* Data shown *
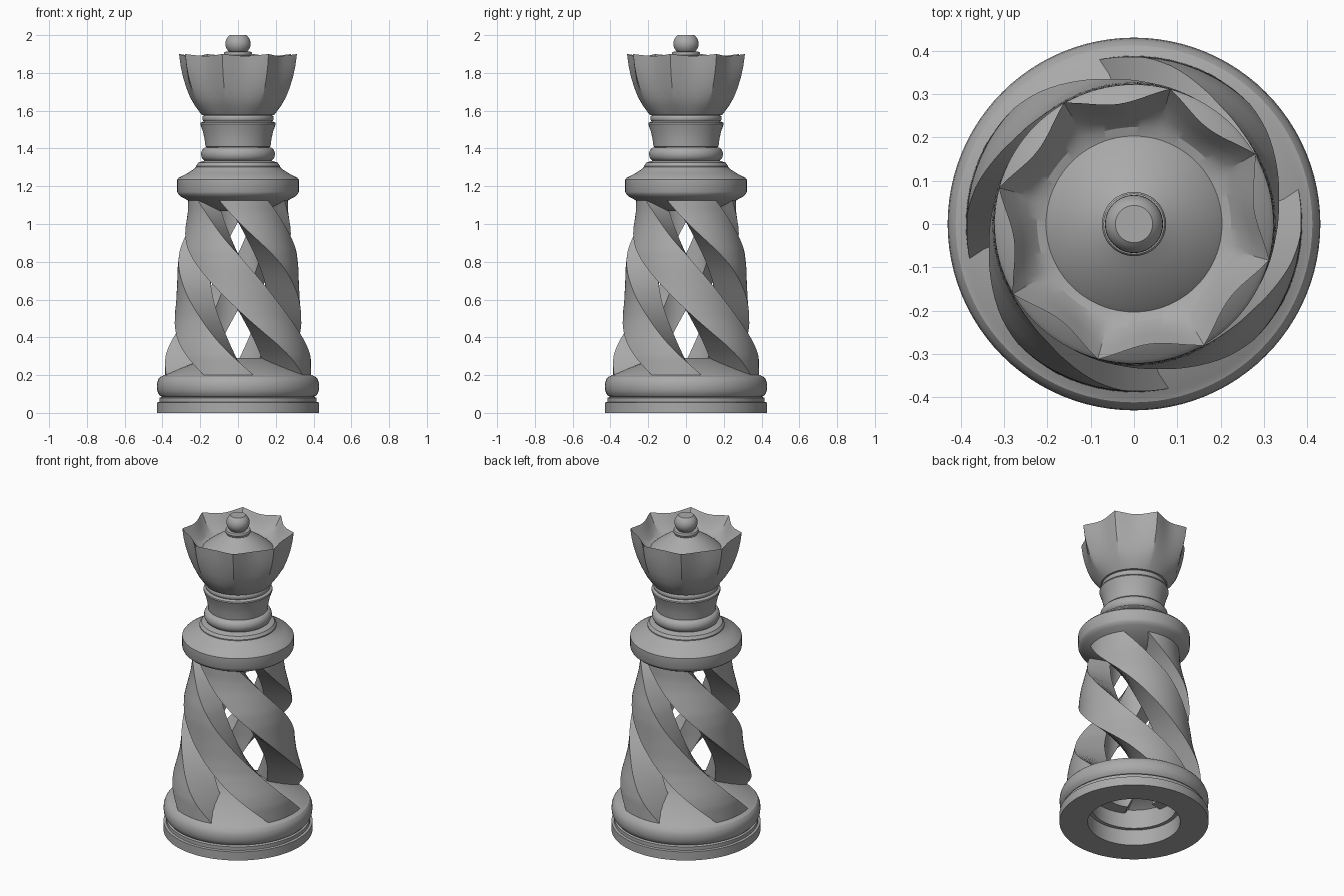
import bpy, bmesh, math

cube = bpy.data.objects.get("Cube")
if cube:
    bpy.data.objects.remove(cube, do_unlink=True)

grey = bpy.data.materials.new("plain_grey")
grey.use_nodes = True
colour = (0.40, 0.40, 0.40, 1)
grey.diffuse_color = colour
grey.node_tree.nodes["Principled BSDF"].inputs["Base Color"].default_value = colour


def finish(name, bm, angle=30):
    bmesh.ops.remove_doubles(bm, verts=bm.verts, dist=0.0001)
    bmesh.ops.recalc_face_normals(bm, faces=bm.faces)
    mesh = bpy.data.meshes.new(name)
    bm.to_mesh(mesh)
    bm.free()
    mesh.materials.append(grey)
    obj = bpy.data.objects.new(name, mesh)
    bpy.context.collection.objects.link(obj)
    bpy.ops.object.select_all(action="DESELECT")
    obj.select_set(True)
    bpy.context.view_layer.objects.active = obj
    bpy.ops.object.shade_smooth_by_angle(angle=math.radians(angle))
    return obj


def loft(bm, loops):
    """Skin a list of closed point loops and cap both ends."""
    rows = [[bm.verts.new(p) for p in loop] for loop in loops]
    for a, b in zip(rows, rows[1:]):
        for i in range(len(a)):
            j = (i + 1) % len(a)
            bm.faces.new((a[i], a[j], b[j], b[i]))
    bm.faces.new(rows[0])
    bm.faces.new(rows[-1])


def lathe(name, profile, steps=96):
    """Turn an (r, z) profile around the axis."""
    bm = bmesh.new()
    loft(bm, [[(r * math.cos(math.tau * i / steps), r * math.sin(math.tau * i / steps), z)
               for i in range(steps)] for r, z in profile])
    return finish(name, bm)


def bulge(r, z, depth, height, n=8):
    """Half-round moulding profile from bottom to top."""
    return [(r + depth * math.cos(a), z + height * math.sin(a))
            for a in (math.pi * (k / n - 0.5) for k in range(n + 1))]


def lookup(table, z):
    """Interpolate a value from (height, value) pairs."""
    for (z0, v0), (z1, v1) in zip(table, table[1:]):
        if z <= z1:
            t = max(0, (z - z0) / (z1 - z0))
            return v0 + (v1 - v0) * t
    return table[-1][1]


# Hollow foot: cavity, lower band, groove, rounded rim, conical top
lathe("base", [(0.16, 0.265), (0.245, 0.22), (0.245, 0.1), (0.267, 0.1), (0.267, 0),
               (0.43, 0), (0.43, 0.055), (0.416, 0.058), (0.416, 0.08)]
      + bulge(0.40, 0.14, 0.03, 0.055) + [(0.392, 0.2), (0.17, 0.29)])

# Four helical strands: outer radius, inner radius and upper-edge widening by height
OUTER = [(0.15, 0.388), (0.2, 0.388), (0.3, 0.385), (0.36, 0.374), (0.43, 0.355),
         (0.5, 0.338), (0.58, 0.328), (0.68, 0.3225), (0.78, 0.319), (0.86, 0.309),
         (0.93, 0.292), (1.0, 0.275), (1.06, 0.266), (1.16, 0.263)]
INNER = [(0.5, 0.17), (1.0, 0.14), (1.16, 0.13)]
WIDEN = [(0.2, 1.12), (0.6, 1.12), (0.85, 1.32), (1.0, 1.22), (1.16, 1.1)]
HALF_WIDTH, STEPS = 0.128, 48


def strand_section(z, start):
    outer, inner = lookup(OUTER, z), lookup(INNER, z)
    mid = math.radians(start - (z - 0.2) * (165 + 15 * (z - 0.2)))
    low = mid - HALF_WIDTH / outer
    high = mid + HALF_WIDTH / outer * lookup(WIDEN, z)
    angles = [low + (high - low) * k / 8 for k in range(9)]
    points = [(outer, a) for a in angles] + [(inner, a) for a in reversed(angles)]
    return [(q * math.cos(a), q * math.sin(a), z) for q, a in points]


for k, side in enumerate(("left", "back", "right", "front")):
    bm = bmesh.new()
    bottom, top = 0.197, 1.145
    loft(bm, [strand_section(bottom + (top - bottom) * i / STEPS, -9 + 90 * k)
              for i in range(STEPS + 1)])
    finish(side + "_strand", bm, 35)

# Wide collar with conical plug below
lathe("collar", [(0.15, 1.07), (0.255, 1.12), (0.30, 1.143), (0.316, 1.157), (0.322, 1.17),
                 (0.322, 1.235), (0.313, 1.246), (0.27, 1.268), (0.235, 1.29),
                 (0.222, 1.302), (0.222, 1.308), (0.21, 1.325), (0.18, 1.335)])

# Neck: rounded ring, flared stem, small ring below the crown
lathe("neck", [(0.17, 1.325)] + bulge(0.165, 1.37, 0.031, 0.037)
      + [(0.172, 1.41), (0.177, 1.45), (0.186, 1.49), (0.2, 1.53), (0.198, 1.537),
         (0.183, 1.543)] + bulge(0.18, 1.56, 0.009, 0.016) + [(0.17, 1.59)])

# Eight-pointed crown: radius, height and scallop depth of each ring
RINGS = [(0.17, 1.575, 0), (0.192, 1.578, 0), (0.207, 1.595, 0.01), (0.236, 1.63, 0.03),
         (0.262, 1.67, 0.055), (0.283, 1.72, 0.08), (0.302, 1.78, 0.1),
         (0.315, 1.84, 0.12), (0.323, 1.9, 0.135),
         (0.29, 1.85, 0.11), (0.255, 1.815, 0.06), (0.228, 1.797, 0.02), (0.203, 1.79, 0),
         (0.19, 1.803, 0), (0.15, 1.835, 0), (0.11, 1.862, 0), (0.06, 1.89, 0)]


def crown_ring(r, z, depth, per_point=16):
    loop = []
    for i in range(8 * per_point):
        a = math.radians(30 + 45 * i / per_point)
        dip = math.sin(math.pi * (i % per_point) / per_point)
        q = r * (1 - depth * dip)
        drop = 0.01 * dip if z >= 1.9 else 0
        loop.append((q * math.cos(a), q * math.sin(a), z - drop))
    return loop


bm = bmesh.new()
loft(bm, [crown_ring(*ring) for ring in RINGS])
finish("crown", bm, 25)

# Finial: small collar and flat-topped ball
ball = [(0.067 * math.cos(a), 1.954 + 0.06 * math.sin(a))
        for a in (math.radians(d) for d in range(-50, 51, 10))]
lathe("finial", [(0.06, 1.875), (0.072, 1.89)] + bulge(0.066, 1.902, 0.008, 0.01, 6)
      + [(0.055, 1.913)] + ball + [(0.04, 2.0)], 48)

--

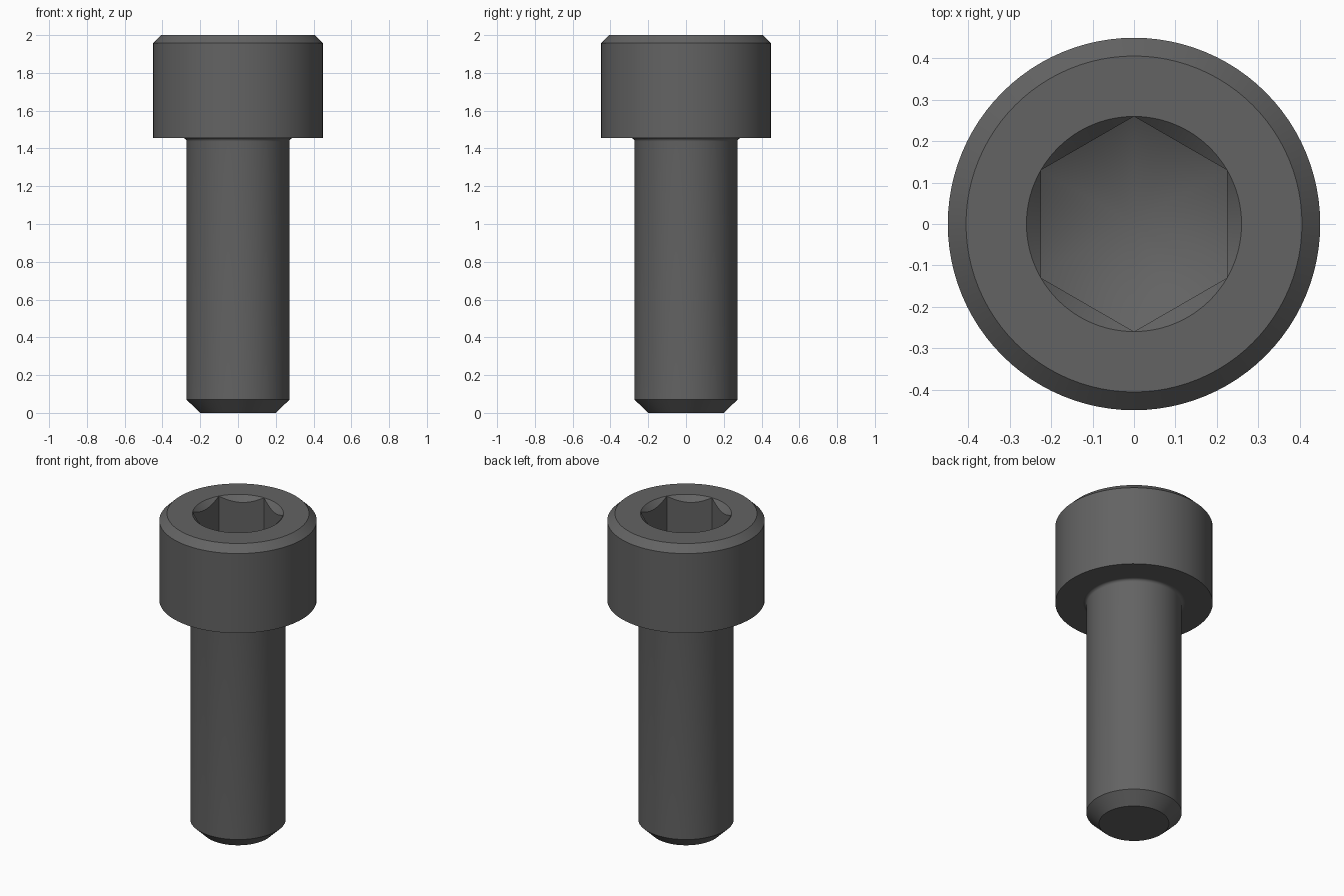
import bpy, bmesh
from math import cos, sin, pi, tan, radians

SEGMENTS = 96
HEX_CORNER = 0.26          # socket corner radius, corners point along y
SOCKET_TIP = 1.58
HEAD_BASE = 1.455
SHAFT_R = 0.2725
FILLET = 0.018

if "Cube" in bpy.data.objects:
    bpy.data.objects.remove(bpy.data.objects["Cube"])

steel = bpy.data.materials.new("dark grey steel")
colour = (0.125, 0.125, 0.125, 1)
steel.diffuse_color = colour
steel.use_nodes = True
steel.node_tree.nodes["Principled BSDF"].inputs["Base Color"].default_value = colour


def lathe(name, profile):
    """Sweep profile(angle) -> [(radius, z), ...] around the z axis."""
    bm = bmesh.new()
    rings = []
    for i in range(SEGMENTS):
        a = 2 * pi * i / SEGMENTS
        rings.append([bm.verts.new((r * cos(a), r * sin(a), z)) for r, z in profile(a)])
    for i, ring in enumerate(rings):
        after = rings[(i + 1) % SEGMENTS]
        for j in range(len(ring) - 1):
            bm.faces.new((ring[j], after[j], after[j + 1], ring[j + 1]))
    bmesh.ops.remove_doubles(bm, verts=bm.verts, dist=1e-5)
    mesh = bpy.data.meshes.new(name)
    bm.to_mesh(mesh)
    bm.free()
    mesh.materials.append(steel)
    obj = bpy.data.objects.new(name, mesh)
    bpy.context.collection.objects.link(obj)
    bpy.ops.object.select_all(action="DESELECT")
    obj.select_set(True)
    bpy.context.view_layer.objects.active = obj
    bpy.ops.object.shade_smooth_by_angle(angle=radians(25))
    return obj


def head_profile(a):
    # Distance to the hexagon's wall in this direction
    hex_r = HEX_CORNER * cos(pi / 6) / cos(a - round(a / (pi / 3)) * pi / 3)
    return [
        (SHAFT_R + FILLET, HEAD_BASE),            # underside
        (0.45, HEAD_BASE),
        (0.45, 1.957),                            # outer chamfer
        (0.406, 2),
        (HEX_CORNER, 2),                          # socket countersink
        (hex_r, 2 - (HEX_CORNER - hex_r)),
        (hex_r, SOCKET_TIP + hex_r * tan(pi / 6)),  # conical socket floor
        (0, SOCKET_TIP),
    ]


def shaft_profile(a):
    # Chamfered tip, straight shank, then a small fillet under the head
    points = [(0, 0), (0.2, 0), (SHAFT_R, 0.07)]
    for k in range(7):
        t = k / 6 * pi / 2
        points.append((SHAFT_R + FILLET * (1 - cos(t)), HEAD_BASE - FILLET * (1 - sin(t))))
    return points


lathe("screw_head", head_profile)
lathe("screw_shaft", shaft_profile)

...

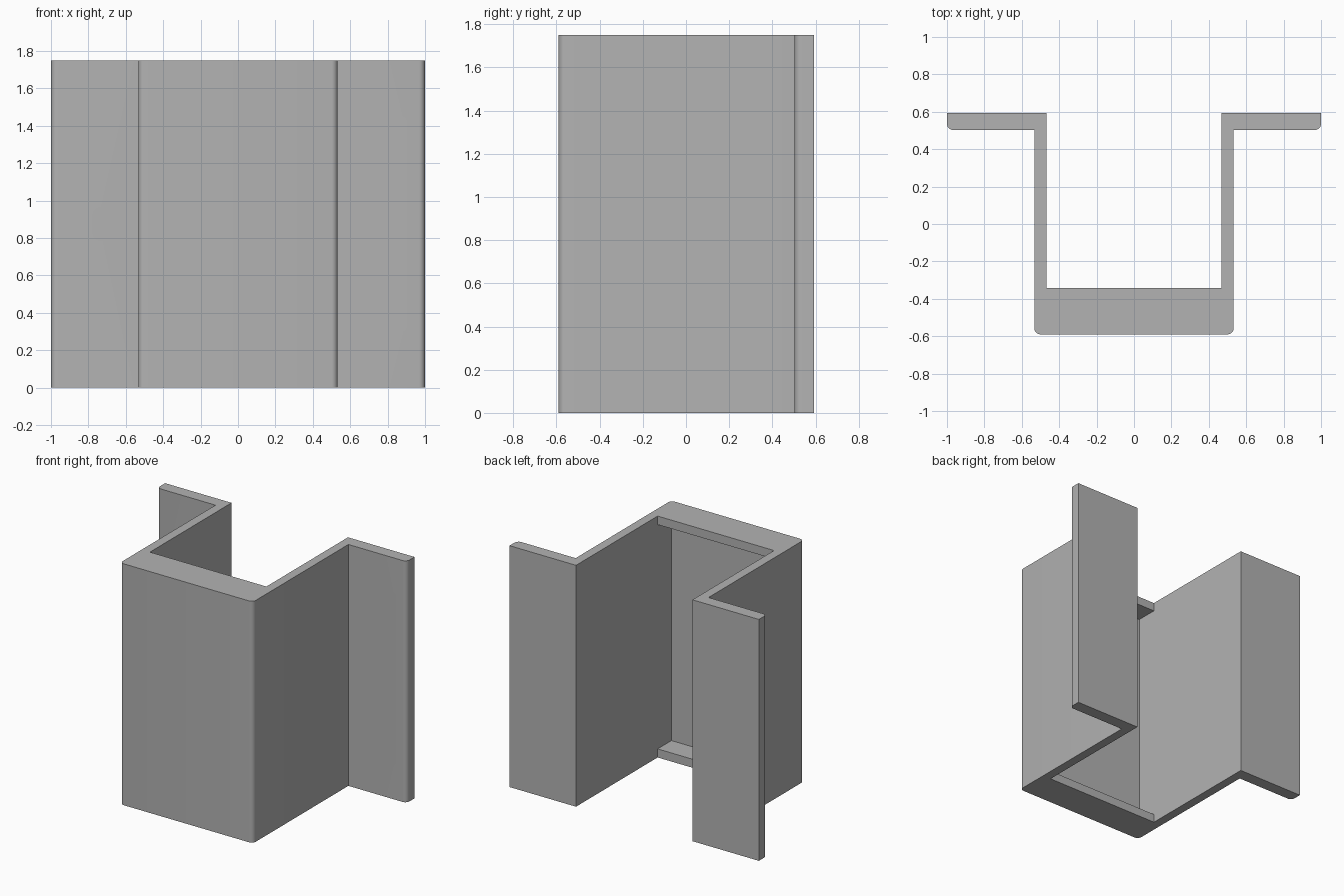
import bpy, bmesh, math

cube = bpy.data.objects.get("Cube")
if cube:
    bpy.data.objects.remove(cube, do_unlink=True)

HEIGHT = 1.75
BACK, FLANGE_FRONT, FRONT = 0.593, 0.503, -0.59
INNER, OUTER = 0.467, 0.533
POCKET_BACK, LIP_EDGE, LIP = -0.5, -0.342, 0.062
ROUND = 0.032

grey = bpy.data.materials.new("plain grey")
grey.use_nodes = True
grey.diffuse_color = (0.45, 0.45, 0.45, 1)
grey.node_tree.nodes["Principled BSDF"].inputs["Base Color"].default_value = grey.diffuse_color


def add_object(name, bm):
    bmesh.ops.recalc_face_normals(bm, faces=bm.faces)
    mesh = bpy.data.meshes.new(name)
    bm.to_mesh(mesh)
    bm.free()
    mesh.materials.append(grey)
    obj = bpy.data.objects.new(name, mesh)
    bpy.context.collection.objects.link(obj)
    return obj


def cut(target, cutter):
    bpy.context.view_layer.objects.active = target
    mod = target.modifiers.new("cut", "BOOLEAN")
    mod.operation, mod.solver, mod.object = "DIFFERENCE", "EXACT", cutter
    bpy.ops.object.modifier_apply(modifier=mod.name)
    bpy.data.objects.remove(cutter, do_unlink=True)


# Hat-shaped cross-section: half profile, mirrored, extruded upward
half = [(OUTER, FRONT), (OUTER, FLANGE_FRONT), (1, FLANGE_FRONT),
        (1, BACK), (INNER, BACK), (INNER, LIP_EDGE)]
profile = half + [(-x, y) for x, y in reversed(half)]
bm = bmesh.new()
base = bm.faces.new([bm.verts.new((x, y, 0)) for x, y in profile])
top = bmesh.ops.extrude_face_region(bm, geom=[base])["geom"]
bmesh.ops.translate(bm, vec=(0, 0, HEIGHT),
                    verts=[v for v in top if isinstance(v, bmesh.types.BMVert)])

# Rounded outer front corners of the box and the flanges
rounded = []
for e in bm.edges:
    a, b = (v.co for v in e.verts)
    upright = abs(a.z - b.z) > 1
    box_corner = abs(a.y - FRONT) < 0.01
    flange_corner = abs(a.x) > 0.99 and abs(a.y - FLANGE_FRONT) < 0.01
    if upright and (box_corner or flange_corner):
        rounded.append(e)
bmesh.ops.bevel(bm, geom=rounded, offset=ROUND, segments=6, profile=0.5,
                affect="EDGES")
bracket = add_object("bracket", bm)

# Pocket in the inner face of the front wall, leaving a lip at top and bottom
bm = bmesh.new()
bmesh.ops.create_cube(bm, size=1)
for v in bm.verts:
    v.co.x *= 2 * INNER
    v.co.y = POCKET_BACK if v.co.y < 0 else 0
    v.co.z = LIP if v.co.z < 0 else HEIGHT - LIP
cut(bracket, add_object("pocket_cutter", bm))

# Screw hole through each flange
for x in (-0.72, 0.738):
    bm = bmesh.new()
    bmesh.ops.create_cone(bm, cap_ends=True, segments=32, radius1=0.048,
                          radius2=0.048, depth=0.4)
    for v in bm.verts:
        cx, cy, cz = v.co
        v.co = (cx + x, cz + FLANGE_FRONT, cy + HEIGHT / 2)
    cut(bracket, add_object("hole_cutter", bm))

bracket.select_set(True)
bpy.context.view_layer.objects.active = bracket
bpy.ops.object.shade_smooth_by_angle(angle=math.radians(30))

* Required work *
Copy out each line of the data that has the word "BSDF" in it.

* Task solution *
grey.node_tree.nodes["Principled BSDF"].inputs["Base Color"].default_value = colour
steel.node_tree.nodes["Principled BSDF"].inputs["Base Color"].default_value = colour
grey.node_tree.nodes["Principled BSDF"].inputs["Base Color"].default_value = grey.diffuse_color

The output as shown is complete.